Natalie Lewis (mezzo-soprano: “Iris, Hence Away” in the first half; “Acerba volutta” in the second). Here was all the tonal density and richness that I would want in Dalila. Lewis also had what for me is the rarest and most precious of qualities in a singer: an individual imprint of sound and personality that distinguishes her as an artist: a “star sound,” if you will. I also love that she took a risk with the Semele aria: I imagine 19th Century opera, rather than Handel, will be her central repertoire, but she dispatched it with a sense of style and executed the ornaments skilfully. But it was in the Adriana where she really came into her own–gorgeous tone, especially in the low-lying phrases. Initially, Lewis struggled a bit to project fully into the space, and words weren’t always ideally clear. But this is a blue-chip talent, of whom great things should legitimately be expected.

As for the others–tenors Yuntang Han and Sahel Salam, and baritones Eleomar Cuello and David Wolfe–all of them show promise, and I expect will have successful careers. Cuello, who really ripped into “Cruda, funesta, smania,”, and shows both glamor and temperament, would have made my top list; frankly, Wohlgemuth would not have. But of course, time will tell.

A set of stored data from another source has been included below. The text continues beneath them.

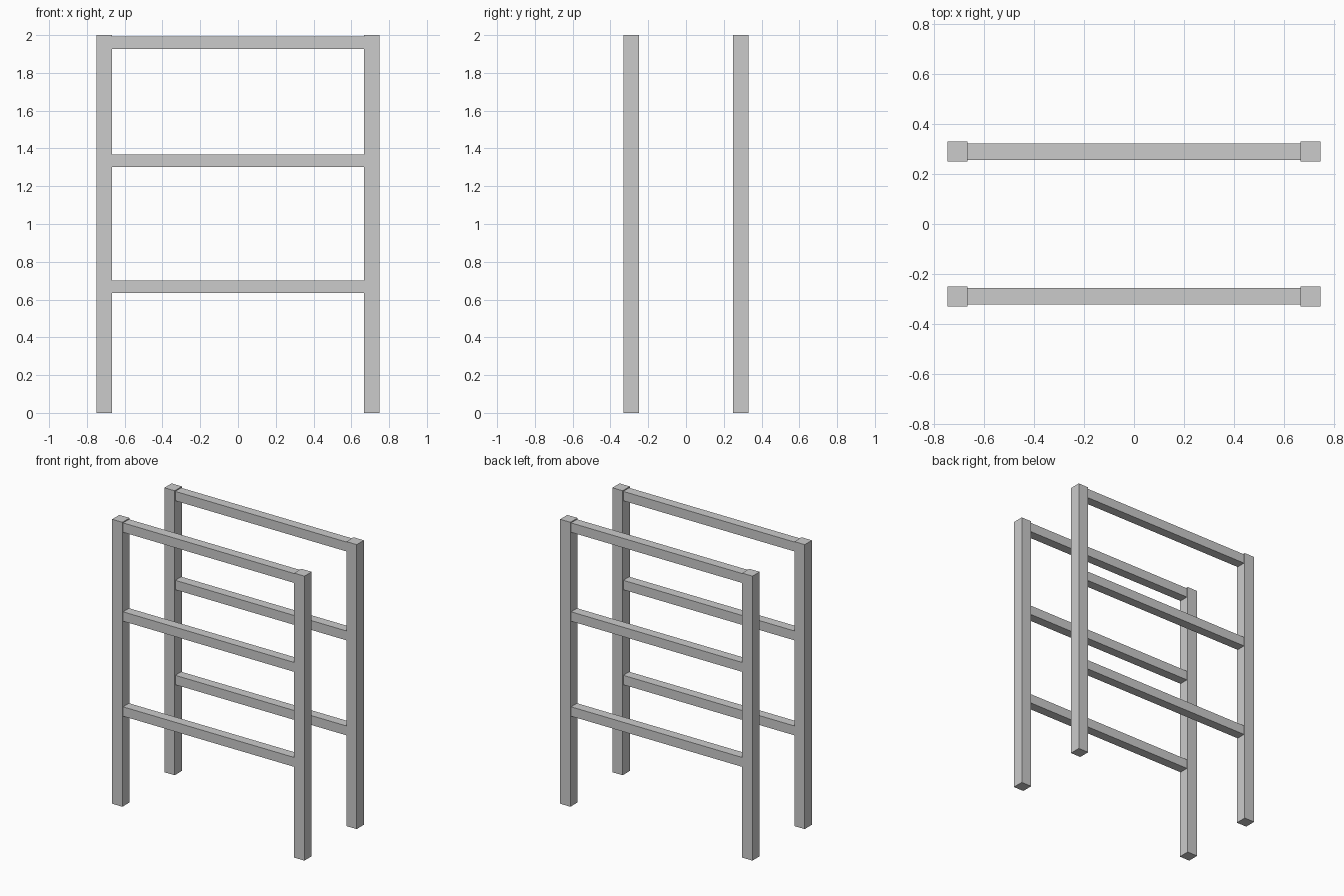
import bpy

if "Cube" in bpy.data.objects:
    bpy.data.objects.remove(bpy.data.objects["Cube"])

POST = 0.08      # post thickness
RAIL = 0.066     # rail thickness
X, Y = 0.708, 0.29   # post centres


def box(name, size, centre):
    bpy.ops.mesh.primitive_cube_add(size=1, location=centre)
    ob = bpy.context.object
    ob.name = name
    ob.scale = size
    bpy.ops.object.transform_apply(location=False, rotation=False, scale=True)
    return ob


for side, y in (("front", -Y), ("back", Y)):
    # Upright posts
    for hand, x in (("left", -X), ("right", X)):
        box(f"{side}_{hand}_post", (POST, POST, 2), (x, y, 1))
    # Horizontal rails fitted between the posts
    for level, z in (("lower", 0.667), ("middle", 1.335), ("top", 1.96)):
        box(f"{side}_{level}_rail", (2 * X - POST, RAIL, RAIL), (0, y, z))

I should also give a shout-out to Latonia Moore. As the event host, she was chatty, charming, and adorably down to earth. Later, singing Tatiana’s Letter Scene to entertain the audience as the deliberations went on (a good idea!), she was occasionally tested by the higher and more exposed writing and a bit too grand for the character, but she was often ravishing and very emotionally connected to this fabulous scene. Michele Gamba conducted; he and the Met Orchestra in fine form did very well across an enormous range of styles.